A little protectionism could go a long way toward solving economic crisis…

September 13, 2009

I’m always repeating myself, but I will say it again: capital (or business) knows no patriotism.

I’m glad that President Obama has decided to slap a hefty tariff on cheap Chinese tires that have flooded our market.

But wouldn’t you know it? U.S. tire companies don’t like that. That’s because they are the ones who manufacture those cheap tires – in China. They are the ones who closed down factories in the U.S. putting millions of workers out of work.

I was at the library yesterday and read a Wall Street Journal editorial decrying the tariff as unwise protectionism. Apparently the Journal cares not whether people have jobs in this country.

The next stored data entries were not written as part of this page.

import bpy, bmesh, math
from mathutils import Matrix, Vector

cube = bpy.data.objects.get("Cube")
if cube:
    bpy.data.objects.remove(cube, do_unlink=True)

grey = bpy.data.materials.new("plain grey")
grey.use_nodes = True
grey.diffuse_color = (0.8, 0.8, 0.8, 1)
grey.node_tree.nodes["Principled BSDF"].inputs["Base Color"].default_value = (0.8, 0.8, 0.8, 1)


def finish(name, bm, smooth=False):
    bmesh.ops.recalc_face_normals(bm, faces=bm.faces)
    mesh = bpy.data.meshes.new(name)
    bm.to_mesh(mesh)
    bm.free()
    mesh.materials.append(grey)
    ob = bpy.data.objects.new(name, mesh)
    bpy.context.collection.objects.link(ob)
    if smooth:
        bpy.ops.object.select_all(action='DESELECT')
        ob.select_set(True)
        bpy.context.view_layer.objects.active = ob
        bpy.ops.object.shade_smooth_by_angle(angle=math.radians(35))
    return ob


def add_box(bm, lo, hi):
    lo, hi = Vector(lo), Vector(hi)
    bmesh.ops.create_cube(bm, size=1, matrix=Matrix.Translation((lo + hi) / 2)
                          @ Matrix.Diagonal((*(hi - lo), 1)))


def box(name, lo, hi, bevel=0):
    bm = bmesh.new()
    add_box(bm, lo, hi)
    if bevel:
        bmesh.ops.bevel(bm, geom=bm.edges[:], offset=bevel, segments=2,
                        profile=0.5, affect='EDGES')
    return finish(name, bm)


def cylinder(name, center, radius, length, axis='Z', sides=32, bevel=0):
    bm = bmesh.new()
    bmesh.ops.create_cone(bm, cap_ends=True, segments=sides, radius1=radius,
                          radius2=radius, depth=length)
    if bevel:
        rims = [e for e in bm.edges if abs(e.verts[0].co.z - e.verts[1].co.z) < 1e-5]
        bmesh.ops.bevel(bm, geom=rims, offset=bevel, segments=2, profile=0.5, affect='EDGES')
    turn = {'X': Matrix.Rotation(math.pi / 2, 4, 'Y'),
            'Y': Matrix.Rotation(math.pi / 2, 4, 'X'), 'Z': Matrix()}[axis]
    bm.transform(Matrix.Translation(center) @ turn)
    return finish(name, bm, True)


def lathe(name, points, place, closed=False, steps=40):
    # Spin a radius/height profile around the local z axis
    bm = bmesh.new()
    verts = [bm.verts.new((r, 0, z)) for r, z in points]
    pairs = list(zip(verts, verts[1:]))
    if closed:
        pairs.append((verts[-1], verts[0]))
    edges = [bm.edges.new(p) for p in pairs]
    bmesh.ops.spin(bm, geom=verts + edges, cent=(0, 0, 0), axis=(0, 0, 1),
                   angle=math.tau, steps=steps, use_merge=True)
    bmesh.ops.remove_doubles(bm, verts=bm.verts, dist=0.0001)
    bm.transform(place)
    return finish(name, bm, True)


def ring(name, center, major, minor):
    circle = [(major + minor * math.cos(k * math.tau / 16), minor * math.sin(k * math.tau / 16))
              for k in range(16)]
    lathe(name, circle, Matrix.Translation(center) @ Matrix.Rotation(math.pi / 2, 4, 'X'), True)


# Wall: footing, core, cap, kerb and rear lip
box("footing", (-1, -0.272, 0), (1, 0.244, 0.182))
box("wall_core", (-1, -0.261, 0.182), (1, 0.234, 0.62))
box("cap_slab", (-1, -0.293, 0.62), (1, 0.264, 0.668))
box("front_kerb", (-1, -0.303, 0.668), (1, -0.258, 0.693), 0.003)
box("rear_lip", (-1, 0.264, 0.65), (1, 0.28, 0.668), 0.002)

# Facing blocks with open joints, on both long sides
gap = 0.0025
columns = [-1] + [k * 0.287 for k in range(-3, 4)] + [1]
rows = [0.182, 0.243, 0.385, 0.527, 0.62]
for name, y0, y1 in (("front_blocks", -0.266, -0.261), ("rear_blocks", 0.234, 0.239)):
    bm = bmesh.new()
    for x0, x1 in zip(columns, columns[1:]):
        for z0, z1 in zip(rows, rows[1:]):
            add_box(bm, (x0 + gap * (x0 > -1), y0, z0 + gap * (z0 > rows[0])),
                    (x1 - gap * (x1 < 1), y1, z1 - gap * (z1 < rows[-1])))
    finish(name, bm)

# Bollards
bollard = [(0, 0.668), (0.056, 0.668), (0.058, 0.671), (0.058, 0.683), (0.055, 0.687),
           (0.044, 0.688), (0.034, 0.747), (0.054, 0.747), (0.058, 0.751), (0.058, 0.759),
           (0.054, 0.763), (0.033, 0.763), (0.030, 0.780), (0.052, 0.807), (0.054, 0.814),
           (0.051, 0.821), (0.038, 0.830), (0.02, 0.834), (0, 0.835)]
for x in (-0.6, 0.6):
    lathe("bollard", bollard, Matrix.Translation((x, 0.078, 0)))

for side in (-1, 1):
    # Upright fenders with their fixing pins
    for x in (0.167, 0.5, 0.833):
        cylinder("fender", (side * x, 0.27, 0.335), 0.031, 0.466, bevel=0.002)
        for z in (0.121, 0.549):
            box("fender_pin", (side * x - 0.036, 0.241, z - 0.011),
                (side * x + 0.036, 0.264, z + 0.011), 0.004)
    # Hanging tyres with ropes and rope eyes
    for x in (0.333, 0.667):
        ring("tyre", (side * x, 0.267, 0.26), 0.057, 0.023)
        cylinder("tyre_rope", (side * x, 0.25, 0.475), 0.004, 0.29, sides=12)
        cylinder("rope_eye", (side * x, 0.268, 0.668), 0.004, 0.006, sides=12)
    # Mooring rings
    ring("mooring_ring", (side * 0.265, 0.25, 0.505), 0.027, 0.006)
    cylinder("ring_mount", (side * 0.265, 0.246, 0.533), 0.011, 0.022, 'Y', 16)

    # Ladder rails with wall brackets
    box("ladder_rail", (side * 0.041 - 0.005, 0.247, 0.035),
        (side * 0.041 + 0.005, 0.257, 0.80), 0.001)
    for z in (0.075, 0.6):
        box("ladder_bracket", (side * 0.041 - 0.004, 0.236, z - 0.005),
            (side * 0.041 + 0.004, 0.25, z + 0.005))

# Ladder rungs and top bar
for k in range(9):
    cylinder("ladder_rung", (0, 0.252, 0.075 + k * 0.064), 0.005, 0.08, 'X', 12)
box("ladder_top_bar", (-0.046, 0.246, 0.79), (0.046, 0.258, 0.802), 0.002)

Yes, I know the old argument that protectionism is what led to or exacerbated conditions that created the Great Depression. And strangely enough Al Gore, usually identified as a lefty and no friend of business (even though he makes money or made money from hedge funds and even a mine he owns, I believe), used that anti-protectionism argument against the pretend populist Ross Perot all those years ago. You know, that supposed business guru who decried big government but made his fortune by securing contracts from big government. But anyway, apparently the Journal is in agreement with Gore on the protectionism thing.

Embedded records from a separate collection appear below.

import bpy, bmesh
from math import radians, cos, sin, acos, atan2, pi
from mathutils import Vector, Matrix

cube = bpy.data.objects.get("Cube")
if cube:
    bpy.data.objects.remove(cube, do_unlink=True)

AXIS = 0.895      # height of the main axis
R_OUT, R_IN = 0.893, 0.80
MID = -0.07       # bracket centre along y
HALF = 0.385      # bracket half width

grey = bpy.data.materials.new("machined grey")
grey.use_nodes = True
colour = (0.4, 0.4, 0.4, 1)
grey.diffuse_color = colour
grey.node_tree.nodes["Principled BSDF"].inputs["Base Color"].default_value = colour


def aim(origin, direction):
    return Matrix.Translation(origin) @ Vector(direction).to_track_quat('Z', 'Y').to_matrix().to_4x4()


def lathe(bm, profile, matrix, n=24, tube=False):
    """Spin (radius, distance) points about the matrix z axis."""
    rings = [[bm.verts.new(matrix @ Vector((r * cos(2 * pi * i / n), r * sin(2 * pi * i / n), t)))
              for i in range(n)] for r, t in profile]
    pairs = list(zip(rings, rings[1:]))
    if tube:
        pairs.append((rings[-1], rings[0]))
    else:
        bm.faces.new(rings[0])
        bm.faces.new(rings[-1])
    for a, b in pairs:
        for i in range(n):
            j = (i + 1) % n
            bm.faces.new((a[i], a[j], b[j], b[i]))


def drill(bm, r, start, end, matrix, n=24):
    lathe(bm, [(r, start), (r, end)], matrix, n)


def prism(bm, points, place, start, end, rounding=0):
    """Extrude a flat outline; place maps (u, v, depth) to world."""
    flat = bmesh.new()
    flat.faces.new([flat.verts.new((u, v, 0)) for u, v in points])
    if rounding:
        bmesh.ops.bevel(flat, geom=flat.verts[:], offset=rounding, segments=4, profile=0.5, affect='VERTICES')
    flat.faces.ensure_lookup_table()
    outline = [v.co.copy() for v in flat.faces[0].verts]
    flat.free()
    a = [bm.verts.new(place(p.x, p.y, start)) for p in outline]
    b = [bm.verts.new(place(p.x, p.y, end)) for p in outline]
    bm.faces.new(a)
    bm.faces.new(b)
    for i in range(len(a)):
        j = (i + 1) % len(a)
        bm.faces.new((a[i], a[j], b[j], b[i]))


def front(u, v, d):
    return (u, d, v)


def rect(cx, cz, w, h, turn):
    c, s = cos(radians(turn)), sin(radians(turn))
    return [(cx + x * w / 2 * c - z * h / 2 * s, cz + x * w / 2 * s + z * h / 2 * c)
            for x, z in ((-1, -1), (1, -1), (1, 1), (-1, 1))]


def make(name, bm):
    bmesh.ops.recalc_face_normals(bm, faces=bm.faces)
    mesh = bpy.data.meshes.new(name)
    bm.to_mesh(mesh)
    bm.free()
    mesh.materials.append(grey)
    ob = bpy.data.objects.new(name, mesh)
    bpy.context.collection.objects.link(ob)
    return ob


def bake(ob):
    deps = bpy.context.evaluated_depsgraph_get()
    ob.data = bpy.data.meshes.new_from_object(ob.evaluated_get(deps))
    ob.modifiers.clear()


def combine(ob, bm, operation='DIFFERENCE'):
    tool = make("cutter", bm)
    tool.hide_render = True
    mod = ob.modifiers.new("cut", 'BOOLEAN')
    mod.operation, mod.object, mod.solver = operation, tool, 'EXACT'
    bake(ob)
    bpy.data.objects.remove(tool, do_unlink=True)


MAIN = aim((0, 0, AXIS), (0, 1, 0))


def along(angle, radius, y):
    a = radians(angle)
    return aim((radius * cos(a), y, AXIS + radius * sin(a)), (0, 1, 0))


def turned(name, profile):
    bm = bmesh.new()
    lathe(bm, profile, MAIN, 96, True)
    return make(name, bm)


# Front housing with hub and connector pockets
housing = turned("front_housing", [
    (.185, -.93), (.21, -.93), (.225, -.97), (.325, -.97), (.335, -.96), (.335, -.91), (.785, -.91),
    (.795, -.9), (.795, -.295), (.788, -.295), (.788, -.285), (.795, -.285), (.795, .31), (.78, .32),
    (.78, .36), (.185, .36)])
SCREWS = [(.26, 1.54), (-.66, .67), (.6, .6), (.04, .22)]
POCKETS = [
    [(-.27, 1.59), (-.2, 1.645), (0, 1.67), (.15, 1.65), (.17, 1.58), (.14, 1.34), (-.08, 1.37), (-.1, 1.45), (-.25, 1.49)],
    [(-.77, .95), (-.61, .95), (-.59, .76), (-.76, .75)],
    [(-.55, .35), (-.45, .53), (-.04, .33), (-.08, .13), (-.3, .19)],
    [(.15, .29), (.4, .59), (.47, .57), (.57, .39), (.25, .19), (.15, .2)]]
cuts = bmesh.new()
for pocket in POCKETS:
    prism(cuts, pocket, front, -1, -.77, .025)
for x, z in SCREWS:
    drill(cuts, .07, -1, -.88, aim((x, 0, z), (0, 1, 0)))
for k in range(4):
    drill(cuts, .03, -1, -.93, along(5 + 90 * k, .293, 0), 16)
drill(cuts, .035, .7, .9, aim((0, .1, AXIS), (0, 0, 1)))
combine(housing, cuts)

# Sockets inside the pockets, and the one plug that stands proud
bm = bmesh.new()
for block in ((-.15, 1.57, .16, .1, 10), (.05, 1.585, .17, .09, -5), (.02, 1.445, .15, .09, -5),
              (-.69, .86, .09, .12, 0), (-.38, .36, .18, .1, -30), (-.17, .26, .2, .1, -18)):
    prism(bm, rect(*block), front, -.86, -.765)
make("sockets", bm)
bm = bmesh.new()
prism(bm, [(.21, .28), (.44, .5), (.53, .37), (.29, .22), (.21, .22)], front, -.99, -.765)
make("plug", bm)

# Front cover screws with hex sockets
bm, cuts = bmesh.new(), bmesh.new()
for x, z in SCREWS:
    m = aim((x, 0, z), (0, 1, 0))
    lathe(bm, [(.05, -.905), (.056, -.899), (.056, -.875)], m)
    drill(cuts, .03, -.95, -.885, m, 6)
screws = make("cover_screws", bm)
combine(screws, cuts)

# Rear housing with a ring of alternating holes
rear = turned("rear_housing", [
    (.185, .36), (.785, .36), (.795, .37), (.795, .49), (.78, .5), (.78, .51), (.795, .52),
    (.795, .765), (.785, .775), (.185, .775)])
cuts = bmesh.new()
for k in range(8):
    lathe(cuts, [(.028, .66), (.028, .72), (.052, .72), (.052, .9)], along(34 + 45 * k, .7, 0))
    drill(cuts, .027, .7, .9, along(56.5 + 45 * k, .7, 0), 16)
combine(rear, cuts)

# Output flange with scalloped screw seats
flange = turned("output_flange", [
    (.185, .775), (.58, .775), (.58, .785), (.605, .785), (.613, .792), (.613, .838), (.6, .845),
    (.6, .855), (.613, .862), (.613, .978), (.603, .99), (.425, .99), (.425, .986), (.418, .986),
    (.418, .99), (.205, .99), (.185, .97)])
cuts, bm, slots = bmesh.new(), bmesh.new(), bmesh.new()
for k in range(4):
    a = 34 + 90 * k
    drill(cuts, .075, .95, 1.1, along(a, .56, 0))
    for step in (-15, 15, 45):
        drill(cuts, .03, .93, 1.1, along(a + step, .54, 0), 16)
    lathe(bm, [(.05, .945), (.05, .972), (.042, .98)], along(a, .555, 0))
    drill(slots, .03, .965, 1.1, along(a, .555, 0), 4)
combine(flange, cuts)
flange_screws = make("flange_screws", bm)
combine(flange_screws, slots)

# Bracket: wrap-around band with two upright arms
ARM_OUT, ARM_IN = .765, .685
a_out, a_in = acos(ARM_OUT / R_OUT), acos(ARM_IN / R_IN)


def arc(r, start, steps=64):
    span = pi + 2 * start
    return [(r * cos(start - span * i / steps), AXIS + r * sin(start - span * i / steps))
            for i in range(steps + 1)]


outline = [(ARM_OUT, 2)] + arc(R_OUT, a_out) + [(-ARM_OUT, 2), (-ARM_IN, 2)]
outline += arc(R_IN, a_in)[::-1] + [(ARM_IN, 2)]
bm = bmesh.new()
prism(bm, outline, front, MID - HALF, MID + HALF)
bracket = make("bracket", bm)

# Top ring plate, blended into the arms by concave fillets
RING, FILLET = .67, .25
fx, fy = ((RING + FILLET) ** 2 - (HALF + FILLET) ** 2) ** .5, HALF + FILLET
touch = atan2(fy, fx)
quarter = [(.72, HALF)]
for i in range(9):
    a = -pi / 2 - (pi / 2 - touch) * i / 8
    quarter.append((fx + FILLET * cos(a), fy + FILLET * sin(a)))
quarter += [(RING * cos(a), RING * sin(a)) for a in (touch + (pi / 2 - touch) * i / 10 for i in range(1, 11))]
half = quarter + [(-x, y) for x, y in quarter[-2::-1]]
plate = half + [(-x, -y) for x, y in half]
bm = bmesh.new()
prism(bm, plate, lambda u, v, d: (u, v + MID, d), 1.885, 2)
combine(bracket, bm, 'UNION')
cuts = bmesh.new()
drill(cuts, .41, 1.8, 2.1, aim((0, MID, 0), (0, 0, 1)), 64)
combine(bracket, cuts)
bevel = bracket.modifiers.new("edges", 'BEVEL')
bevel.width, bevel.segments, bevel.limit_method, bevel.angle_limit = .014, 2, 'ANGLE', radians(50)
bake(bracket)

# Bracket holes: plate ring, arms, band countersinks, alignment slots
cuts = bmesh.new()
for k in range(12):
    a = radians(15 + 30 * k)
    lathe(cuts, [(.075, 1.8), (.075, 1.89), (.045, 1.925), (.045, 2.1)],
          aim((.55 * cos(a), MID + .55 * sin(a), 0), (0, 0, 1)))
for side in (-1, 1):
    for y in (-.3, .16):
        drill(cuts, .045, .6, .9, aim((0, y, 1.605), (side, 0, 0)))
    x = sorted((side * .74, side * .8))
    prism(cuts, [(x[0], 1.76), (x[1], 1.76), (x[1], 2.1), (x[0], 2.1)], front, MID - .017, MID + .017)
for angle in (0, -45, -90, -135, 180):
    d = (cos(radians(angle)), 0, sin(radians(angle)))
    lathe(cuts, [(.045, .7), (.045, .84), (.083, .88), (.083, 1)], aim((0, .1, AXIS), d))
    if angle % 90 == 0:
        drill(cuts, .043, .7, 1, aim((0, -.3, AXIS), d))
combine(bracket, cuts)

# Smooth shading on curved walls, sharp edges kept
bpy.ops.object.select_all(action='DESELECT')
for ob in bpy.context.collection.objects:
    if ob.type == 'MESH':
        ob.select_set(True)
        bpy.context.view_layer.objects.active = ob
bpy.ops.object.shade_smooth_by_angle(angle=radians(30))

Hey I like economical tires just as well as anyone else. But I like safe tires too. Do you want your loved ones, not to mention yourself, flying down the freeway on unsafe tires?

Protectionism would not be good if it only served to protect producers of inferior domestic products when better quality could be secured from outside our borders. But the key is to have safety and quality standards and enforce them.

Also, world trade is a fact of life and a good thing. The U.S. would not want to put up a wall against all imports, if for no other reason than it would then suffer retaliation with barriers against its exports.

But at the same time, U.S. industry cannot be expected to be able to compete with low wage and even slave labor abroad.

The key is to have reasonable protection and for our own industry in a team effort between workers and management be competitive on the domestic and world markets. Where we can’t beat the competition on price, surely we can beat it on quality.

And as far as I can see it, incentives in law that encourage American-based companies to produce products outside the U.S. borders and then import them into the domestic market should be ended.

As complex as our economic problems are, how can one argue that increased domestic employment would not almost instantly solve the major part of our economic crisis?


Still not mobile with the blog yet and I have to go back out on the road — but thanks for any comments and stay tuned and as our California governor would say — I’ll be back!